“Casting By” isn’t just a profile but an argument that the contributions of Dougherty and her fellow revolutionaries went shamefully unrecognized, especially in the 1960s and ’70s. Dougherty didn’t only discover new talent, but also was instrumental in pushing for important casting decisions, in both starring and supporting roles. Without Dougherty, it’s possible there would be no Jon Voight as Joe Buck in “Midnight Cowboy,” and that someone besides Dustin Hoffman would have had an affair with Mrs. Robinson in “The Graduate.”
Dougherty and her contemporaries helped discover Jodie Foster, Susan Sarandon and Sam Waterston, and made sure Paul Newman and Robert Redford were Butch and Sundance (and not the other way around). Dougherty paired Carroll O’Conner with Jean Stapleton in “All in the Family.” Yet she rarely received a credit, and never an Oscar. In fact, no Oscar existed for that credit — not then, and not now.
“The time is coming for this to be re-examined and rethought,” says Martin Scorsese, one of many celebrity voices that lend credence to the major contributions of Dougherty and her contemporaries (Dougherty died in 2011). He may be right, but although the time might be coming, the best time might have come and gone.
“Casting By” also explores the takeover of the film industry by conglomerates in the late ’70s and ’80s, when casting became as much a corporate decision as an artistic one. This development suggests we may have missed our opportunity to honor some of the best casting work in American film history.
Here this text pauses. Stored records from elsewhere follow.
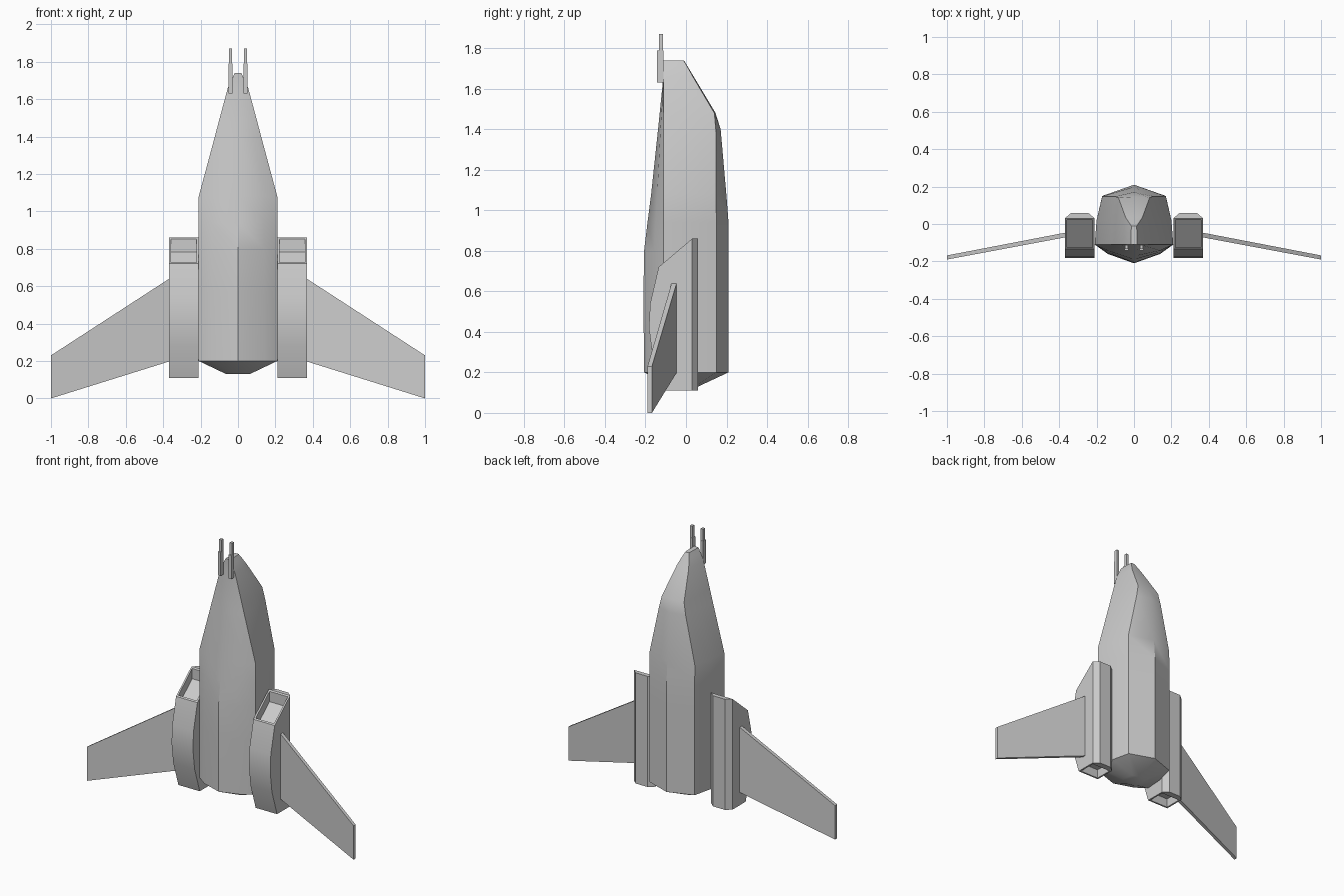
import bpy, bmesh
from math import radians
from mathutils import Vector

if "Cube" in bpy.data.objects:
    bpy.data.objects.remove(bpy.data.objects["Cube"])


def finish(name, bm, smooth=None, mirror=True):
    bmesh.ops.recalc_face_normals(bm, faces=bm.faces)
    me = bpy.data.meshes.new(name)
    bm.to_mesh(me)
    bm.free()
    ob = bpy.data.objects.new(name, me)
    bpy.context.collection.objects.link(ob)
    if smooth:
        me.shade_smooth()
        me.set_sharp_from_angle(angle=radians(smooth))
    if mirror:
        mod = ob.modifiers.new("mirror", 'MIRROR')
        mod.use_mirror_merge = False
    return ob


def loft(bm, rings):
    """Skin a list of point rings, return the vertex rings."""
    vr = [[bm.verts.new(p) for p in r] for r in rings]
    n = len(vr[0])
    for a, b in zip(vr, vr[1:]):
        for i in range(n):
            j = (i + 1) % n
            bm.faces.new((a[i], a[j], b[j], b[i]))
    return vr


def hull_ring(z, s, ridge, shoulder, side, chine, mid, belly):
    half = [(.17 * s, shoulder), (.20 * s, side), (.21 * s, chine), (.14 * s, mid)]
    pts = [(0, ridge)] + half + [(0, belly)] + [(-x, y) for x, y in reversed(half)]
    return [(x, y, z) for x, y in pts]


# Fuselage: height, width scale, then y of ridge, shoulder, side, chine, belly side, keel
stations = [
    (.13, .30, .060, .045, .00, -.035, -.050, -.060),
    (.20, 1.0, .210, .150, .02, -.110, -.160, -.207),
    (.57, 1.0, .210, .150, .02, -.110, -.160, -.210),
    (.80, 1.0, .210, .150, .02, -.110, -.157, -.207),
    (.94, 1.0, .210, .150, .02, -.110, -.150, -.190),
    (1.08, 1.0, .199, .148, .02, -.110, -.142, -.172),
    (1.40, .59, .171, .147, .02, -.110, -.126, -.138),
    (1.48, .49, .146, .140, .02, -.110, -.121, -.130),
    (1.66, .26, .038, .034, -.03, -.110, -.111, -.112),
    (1.71, .15, .008, .006, -.04, -.110, -.1105, -.111),
    (1.74, .08, -.010, -.012, -.05, -.110, -.1105, -.111),
]
bm = bmesh.new()
vr = loft(bm, [hull_ring(*s) for s in stations])
bm.faces.new(vr[0])
bm.faces.new(vr[-1])
finish("fuselage", bm, smooth=33, mirror=False)


# Engine nacelle: box with a bevelled back and a curved front
def nacelle_ring(z_front, y_front, z_back):
    return [(.21, y_front, z_front), (.37, y_front, z_front), (.37, .03, z_back),
            (.335, .06, z_back), (.245, .06, z_back), (.21, .03, z_back)]


front = [(.11, -.11), (.28, -.165), (.42, -.183), (.54, -.177), (.72, -.135)]
bm = bmesh.new()
rings = [nacelle_ring(z, y, z) for z, y in front[:-1]]
rings.append(nacelle_ring(front[-1][0], front[-1][1], .86))
vr = loft(bm, rings)
openings = []
for r in (vr[0], vr[-1]):
    openings.append(bm.faces.new((r[0], r[1], r[2], r[5])))
    bm.faces.new((r[5], r[2], r[3], r[4]))
bmesh.ops.recalc_face_normals(bm, faces=bm.faces)
# Recessed exhaust (bottom) and intake (slanted top)
for face, depth in zip(openings, (.06, -.07)):
    bmesh.ops.inset_region(bm, faces=[face], thickness=.016)
    corners = [v.co.copy() for v in face.verts]
    rim = list(face.verts)
    bm.faces.remove(face)
    floor = [bm.verts.new(c + Vector((0, 0, depth))) for c in corners]
    for i in range(4):
        j = (i + 1) % 4
        bm.faces.new((rim[i], rim[j], floor[j], floor[i]))
    bm.faces.new(floor)
finish("engine_nacelle", bm, smooth=25)

# Swept, drooping wing
bm = bmesh.new()
root = [(.36, -.07, .20), (.36, -.045, .20), (.36, -.045, .645), (.36, -.07, .645)]
tip = [(1, -.19, 0), (1, -.168, 0), (1, -.168, .23), (1, -.19, .23)]
vr = loft(bm, [root, tip])
for r in vr:
    bm.faces.new(r)
finish("wing", bm)

# Nose guns: thick housing with a thinner barrel
bm = bmesh.new()
for x0, x1, y0, y1, z0, z1 in ((.03, .05, -.142, -.112, 1.63, 1.79),
                               (.031, .049, -.134, -.113, 1.79, 1.87)):
    vr = loft(bm, [[(x0, y0, z), (x1, y0, z), (x1, y1, z), (x0, y1, z)] for z in (z0, z1)])
    for r in vr:
        bm.faces.new(r)
finish("nose_gun", bm)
Even so, “Casting By” is an enjoyable and informative trip back into a magical period of the New Hollywood, the brief time between the studio and corporate systems, a time of innovation and the auteur — a time that, arguably more than any other, left filmmaking to the filmmakers. The period has been thoroughly examined for the contributions of its writers, directors and producers, and now it finally has a tribute to the people who gave them their stars.